  17. 17.
    Lenis AT, Kuang M, Woo LL, et al. Impact of parturition on chemokine homing factor expression in the vaginal distention model of stress urinary incontinence. J Urol. 2013;189:1588–94.CrossRefPubMedGoogle Scholar
  18. 18.
    Birot OJG, Koulmann N, Peinnequin A, et al. Exercise-induced expression of vascular endothelial growth factor mRNA in rat skeletal muscle is dependent on fibre type. J Physiol. 2003;552(1):213–21.CrossRefPubMedPubMedCentralGoogle Scholar
  19. 19.
    Sofroniew MV, Howe CL, Mobley WC. Nerve growth factor signaling, neuroprotection, and neural repair. Annu Rev Neurosci. 2001;24:1217–81.CrossRefPubMedGoogle Scholar
  20. 20.
    Gerdes J, Schwab U, Lemke H, et al. Production of a mouse monoclonal antibody reactive with a human nuclear antigen associated with cell proliferation. Int J Cancer. 1983;31(1):13–20.CrossRefPubMedGoogle Scholar
  21. 21.
    Wood HM, Kuang M, Woo L, et al. Cytokine expression after vaginal distention of different durations in virgin Sprague-Dawley rats. J Urol. 2008;180:753–9.CrossRefPubMedPubMedCentralGoogle Scholar
  22. 22.
    Huard J, Li Y, Fu FH. Muscle injuries and repair: current trends in research. J Bone Joint Surg Am. 2002;84-A(5):822–32.CrossRefPubMedGoogle Scholar
  23. 23.
    Bornemann A, Schmalbruch H. Desmin and vimentin in regenerating muscles. Muscle Nerve. 1992;15:14–20.CrossRefPubMedGoogle Scholar
  24. 24.
    Beamish JA, He P, Kottke-Marchant K, et al. Molecular regulation of contractile smooth muscle cell phenotype: implications for vascular tissue engineering. Tissue Eng Part B Rev. 2010;16:467–91.CrossRefPubMedPubMedCentralGoogle Scholar
  25. 25.
    Schiaffino S, Rossi AC, Smerdu V, et al. Developmental myosins: expression patterns and functional significance. Skelet Muscle. 2015;5:22.CrossRefPubMedPubMedCentralGoogle Scholar
  26. 26.
    Birk DE, Fitch JM, Babiarz JP, et al. Collagen fibrillogenesis in vitro: interaction of types I and V collagen regulates fibril diameter. J Cell Sci. 1990;95:649–57.PubMedGoogle Scholar
  27. 27.
    Wynn TA. Cellular and molecular mechanisms of fibrosis. J Pathol. 2008;214(2):199–210.CrossRefPubMedPubMedCentralGoogle Scholar

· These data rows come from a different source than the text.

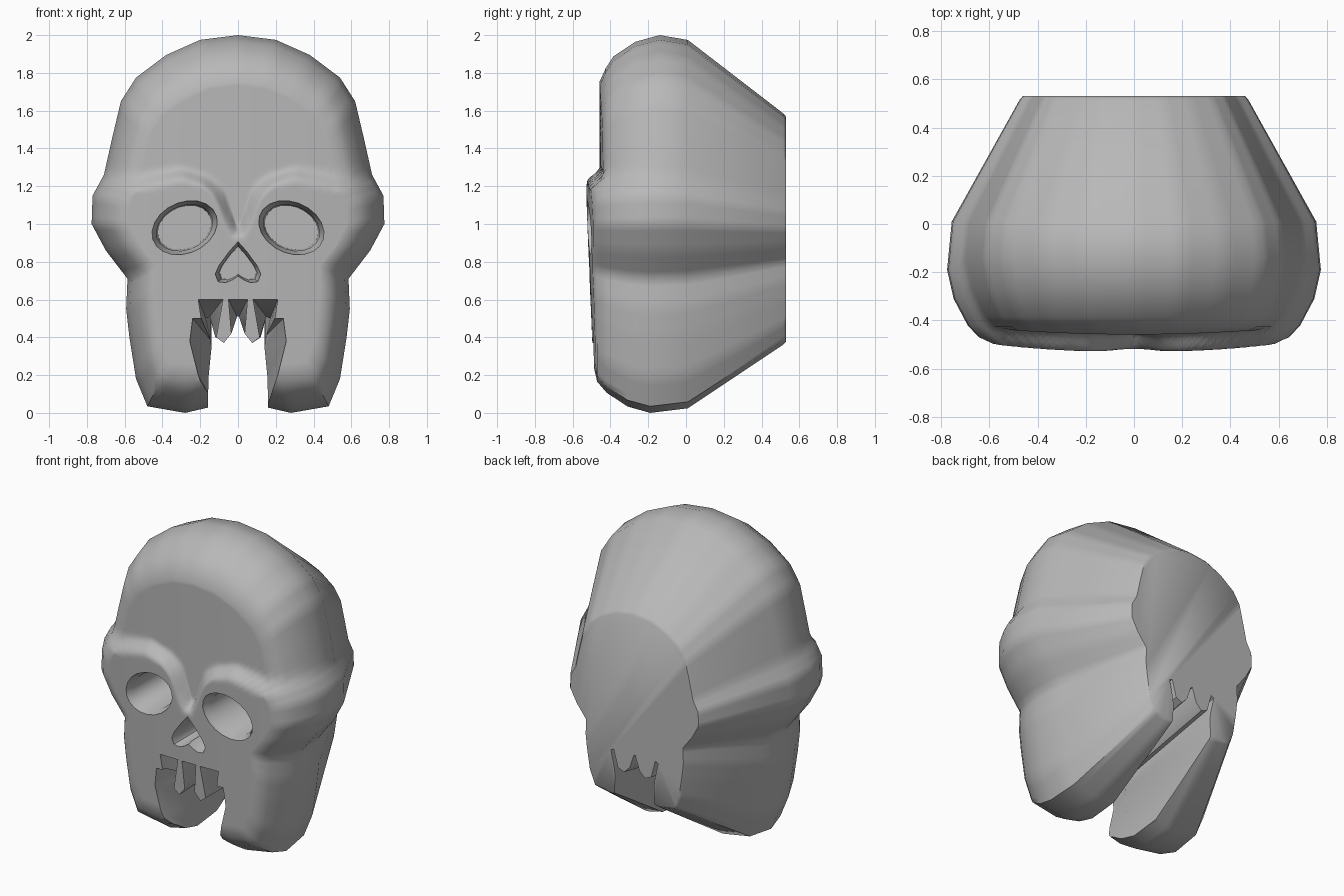
import bpy, bmesh, math

if "Cube" in bpy.data.objects:
    bpy.data.objects.remove(bpy.data.objects["Cube"])


def loft(name, loops):
    """Skin equal-length closed loops and cap both ends."""
    bm = bmesh.new()
    rings = [[bm.verts.new(p) for p in lp] for lp in loops]
    n = len(rings[0])
    for a, b in zip(rings, rings[1:]):
        for i in range(n):
            j = (i + 1) % n
            bm.faces.new((a[i], a[j], b[j], b[i]))
    bm.faces.new(rings[0])
    bm.faces.new(rings[-1][::-1])
    bmesh.ops.recalc_face_normals(bm, faces=bm.faces)
    me = bpy.data.meshes.new(name)
    bm.to_mesh(me)
    bm.free()
    ob = bpy.data.objects.new(name, me)
    bpy.context.collection.objects.link(ob)
    return ob


def mirrored(half):
    """Half profile running from x=0 to x=0 (or open end) -> closed loop."""
    return half + [(-x, z) for x, z in reversed(half) if x > 1e-6]


def smoothstep(a, b, t):
    t = min(1, max(0, (t - a) / (b - a)))
    return t * t * (3 - 2 * t)


# Head silhouette, seen from the front
HALF = [(0, 2.0), (.2, 1.975), (.38, 1.895), (.54, 1.775), (.62, 1.65), (.665, 1.46),
        (.71, 1.26), (.77, 1.15), (.775, 1.0), (.70, .86), (.585, .71), (.592, .55),
        (.575, .4), (.54, .18), (.48, .035), (.28, 0), (.15, .03), (0, .03)]
SUB = 4
fine = []
for (x0, z0), (x1, z1) in zip(HALF, HALF[1:]):
    fine += [(x0 + (x1 - x0) * k / SUB, z0 + (z1 - z0) * k / SUB) for k in range(SUB)]
outline = mirrored(fine + [HALF[-1]])
CZ = .97

# Brow line height across the face
BROW = [(0, .93), (.05, 1.01), (.1, 1.15), (.17, 1.22), (.3, 1.26), (.45, 1.23),
        (.56, 1.2), (.72, 1.25), (1, 1.25)]


def brow_raw(x):
    x = abs(x)
    for (x0, z0), (x1, z1) in zip(BROW, BROW[1:]):
        if x <= x1:
            return z0 + (z1 - z0) * (x - x0) / (x1 - x0)


def above_brow(x, z):
    """Approximate distance above the brow line."""
    mid = sum(brow_raw(x + k * .012) for k in (-2, -1, 0, 1, 2)) / 5
    slope = (brow_raw(x + .03) - brow_raw(x - .03)) / .06
    return (z - mid) / math.sqrt(1 + slope * slope)


def ring(s, y_fore, y_face, dz=0):
    pts = []
    for ox, oz in outline:
        x, z = ox * s, CZ + (oz - CZ) * s
        face, fore = y_face, y_fore
        if y_face is None:
            face = -.487 - .042 * (min(z, 1.2) - .15) + .09 * x * x
            fore = y_fore + .07 * x * x
        t = smoothstep(-.03, .045, above_brow(x, z))
        pts.append((x, face + (fore - face) * t, z + dz))
    return pts


# Head: tapered back, rounded rim, then the modelled front surface
rings = [ring(*r) for r in [(.595, .53, .53, -.015), (.612, .515, .515, -.015),
                            (.975, .01, .01), (1, -.14, -.19), (.965, -.27, -.31),
                            (.89, -.385, -.42), (.83, -.425, -.47)]]
N = 40
for k in range(N):
    rings.append(ring(.76 * (1 - k / N), -.458, None))
rings.append(ring(.004, -.458, None))
skull = loft("skull", rings)


def cutter(name, stations):
    """Cutter from (y, xz-profile) stations, subtracted from the skull."""
    cut = loft(name, [[(x, y, z) for x, z in p] for y, p in stations])
    cut.hide_render = True
    bpy.context.view_layer.objects.active = skull
    m = skull.modifiers.new(name, 'BOOLEAN')
    m.operation, m.solver, m.object = 'DIFFERENCE', 'EXACT', cut
    bpy.ops.object.modifier_apply(modifier=name)
    bpy.data.objects.remove(cut)


def scaled(prof, s, cx, cz):
    return [(cx + (x - cx) * s, cz + (z - cz) * s) for x, z in prof]


# Eye sockets: deep, with a bevelled rim
for side in (-1, 1):
    eye = []
    for i in range(20):
        a = 2 * math.pi * i / 20
        u, v = .172 * math.cos(a), .142 * math.sin(a)
        eye.append((side * (.283 + u - .12 * v), .98 + v - .1 * u))
    c = (side * .283, .98)
    cutter("eye_socket", [(-.6, scaled(eye, 1.02, *c)), (-.5, eye),
                          (-.46, scaled(eye, .86, *c)), (.42, scaled(eye, .82, *c))])

# Nose hole: upside-down heart
nose = mirrored([(0, .905), (.045, .855), (.1, .78), (.12, .735), (.105, .695),
                 (.065, .69), (.03, .705), (0, .725)])
cutter("nose_hole", [(-.6, scaled(nose, 1.02, 0, .78)), (-.495, nose),
                     (-.46, scaled(nose, .84, 0, .78)), (.42, scaled(nose, .8, 0, .78))])

# Mouth slot with hanging teeth: narrows behind the opening, roof rises to the back
mouth_front = mirrored([(0, .6), (.05, .6), (.035, .42), (.075, .37), (.115, .4), (.08, .6),
                        (.21, .6), (.195, .5), (.24, .5), (.255, .38), (.21, .2),
                        (.16, .05), (.16, -.1)])
mouth_mid = mirrored([(0, .51), (.005, .51), (.035, .42), (.075, .38), (.12, .4), (.15, .51),
                      (.17, .5), (.15, .41), (.145, .385), (.14, .35), (.155, .2),
                      (.16, .05), (.16, -.1)])
mouth_back = [(x, z + .15 * smoothstep(.2, .38, z)) for x, z in mouth_mid]
cutter("mouth_slot", [(-.6, mouth_front), (-.47, mouth_front),
                      (-.25, mouth_mid), (.53, mouth_back), (.7, mouth_back)])

# Mid-grey finish
grey = bpy.data.materials.new("mid_grey")
grey.diffuse_color = (.48, .48, .48, 1)
grey.use_nodes = True
grey.node_tree.nodes["Principled BSDF"].inputs["Base Color"].default_value = grey.diffuse_color
skull.data.materials.clear()
skull.data.materials.append(grey)
for p in skull.data.polygons:
    p.material_index = 0

# Smooth shading with crisp rims
bpy.ops.object.select_all(action='DESELECT')
skull.select_set(True)
bpy.context.view_layer.objects.active = skull
bpy.ops.object.shade_smooth_by_angle(angle=math.radians(48))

Copyright information

© The International Urogynecological Association 2018

Authors and Affiliations

  • Maria A. T. Bortolini
    • 1
  • Suellen M. Feitosa
    • 1
  • Andreisa P. M. Bilhar
    • 1
  • Gisela G. R. Salerno
    • 1
  • Edmar Zanoteli
    • 2
  • Manuel J. Simões
    • 1
  • Rodrigo A. Castro
    • 1
  1. 1.Sector of Urogynecology and Vaginal Surgery, Department of GynecologyFederal University of São PauloSão PauloBrazil
  2. 2.Department of Neurology, Faculty of MedicineUniversity of São PauloSão PauloBrazil

Personalised recommendations